Police in Gibraltar have arrested the captain and chief officer of the Iranian supertanker detained last week in an operation involving British Royal Marines.
The move comes just hours after a Royal Navy warship drove off Iranian patrol boats as they attempted to impede the progress of a British tanker through the Strait of Hormuz.
The incidents come a day after Iranian President Hassan Rouhani warned of unspecified “repercussions” for the seizure of the Grace 1 tanker off Gibraltar last Thursday.
In London, ministers urged Tehran to “de-escalate” the situation in the Gulf.
But the arrest of the ship’s officers of the Grace 1 in relation to suspected violations of EU sanctions on Syria is likely to exacerbate the already heightened tensions in the region.
In a statement, the Royal Gibraltar Police said the arrests followed a “protracted” search of the vessel, which remains in detention, during which documents and electronic devices were seized.
Earlier the Ministry of Defence confirmed the Type 23 frigate HMS Montrose had been forced to intervene when three Iranian fast patrols attempted to “impede” the passage of the BP-operated tanker British Heritage.

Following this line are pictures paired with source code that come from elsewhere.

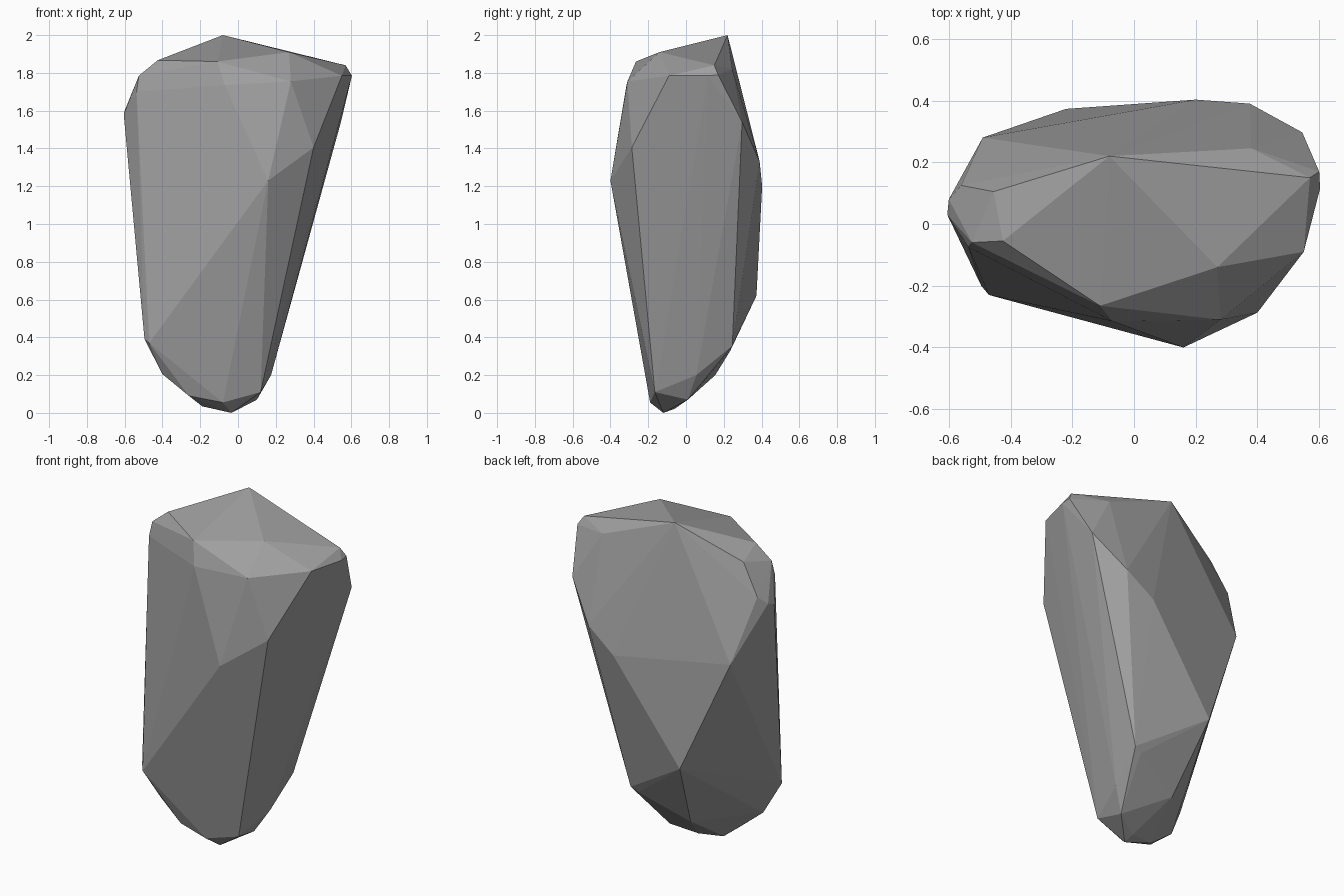
import bpy, bmesh

# Corner points of the boulder, grouped by region (wrapped in a convex hull)
crown = [(-.08, .22, 2), (.38, .245, 1.82), (.57, .15, 1.84), (.6, .17, 1.79),
         (.603, .115, 1.785), (.55, -.09, 1.785), (.27, -.14, 1.91),
         (-.11, -.265, 1.86), (-.425, -.055, 1.867), (-.455, .105, 1.82),
         (-.525, -.06, 1.785), (-.07, -.315, 1.735), (.28, -.31, 1.755),
         (-.537, -.075, 1.70)]
sides = [(.40, -.287, 1.405), (.16, -.4, 1.23), (-.605, .03, 1.58),
         (-.6, .08, 1.6), (-.56, .125, 1.645), (-.49, .28, 1.28),
         (.2, .403, 1.2), (.375, .39, 1.33), (.545, .297, 1.54),
         (-.22, .373, .62)]
foot = [(-.47, -.23, .37), (-.495, -.2, .39), (-.4, -.16, .205),
        (-.26, -.17, .09), (-.19, -.085, .035), (-.08, -.19, .055),
        (-.035, -.12, 0), (-.04, -.06, .022), (.1, .01, .07),
        (.12, -.165, .11), (.175, .055, .2), (.195, .245, .355),
        (.15, .235, .33), (-.14, .155, .2)]

bm = bmesh.new()
for p in crown + sides + foot:
    bm.verts.new(p)
hull = bmesh.ops.convex_hull(bm, input=bm.verts)
loose = [v for v in bm.verts if not v.link_faces]
bmesh.ops.delete(bm, geom=loose, context='VERTS')
bmesh.ops.recalc_face_normals(bm, faces=bm.faces)

# Flat-shaded boulder in a single grey
mesh = bpy.data.meshes.new("boulder")
bm.to_mesh(mesh)
bm.free()
stone = bpy.data.materials.new("grey stone")
stone.diffuse_color = (.35, .35, .35, 1)
mesh.materials.append(stone)
bpy.context.collection.objects.link(bpy.data.objects.new("boulder", mesh))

According to US media reports, a US military aircraft was in in the region and took video footage of the incident in which the Montrose was reported to have trained its guns on the Iranian boats.
A MoD spokesman said: “HMS Montrose was forced to position herself between the Iranian vessels and British Heritage and issue verbal warnings to the Iranian vessels, which then turned away.”
“We are concerned by this action and continue to urge the Iranian authorities to de-escalate the situation in the region.”
The Iranian Revolutionary Guard, which is thought to have been operating the patrol boats, denied the incident, saying if it had received orders to seize any ships it would have done so immediately.
Iranian foreign minister Mohammad Javad Zarif also dismissed the British account as “worthless”, saying the claims were being made to “create tension”.
The clash happened after the Department for Transport this week raised its security level for British shipping sailing in Iranian waters to its highest level, level three, meaning an incident is considered to be imminent.
Vessels were advised to take enhanced security measures and to avoid transiting through Iranian waters if at all possible.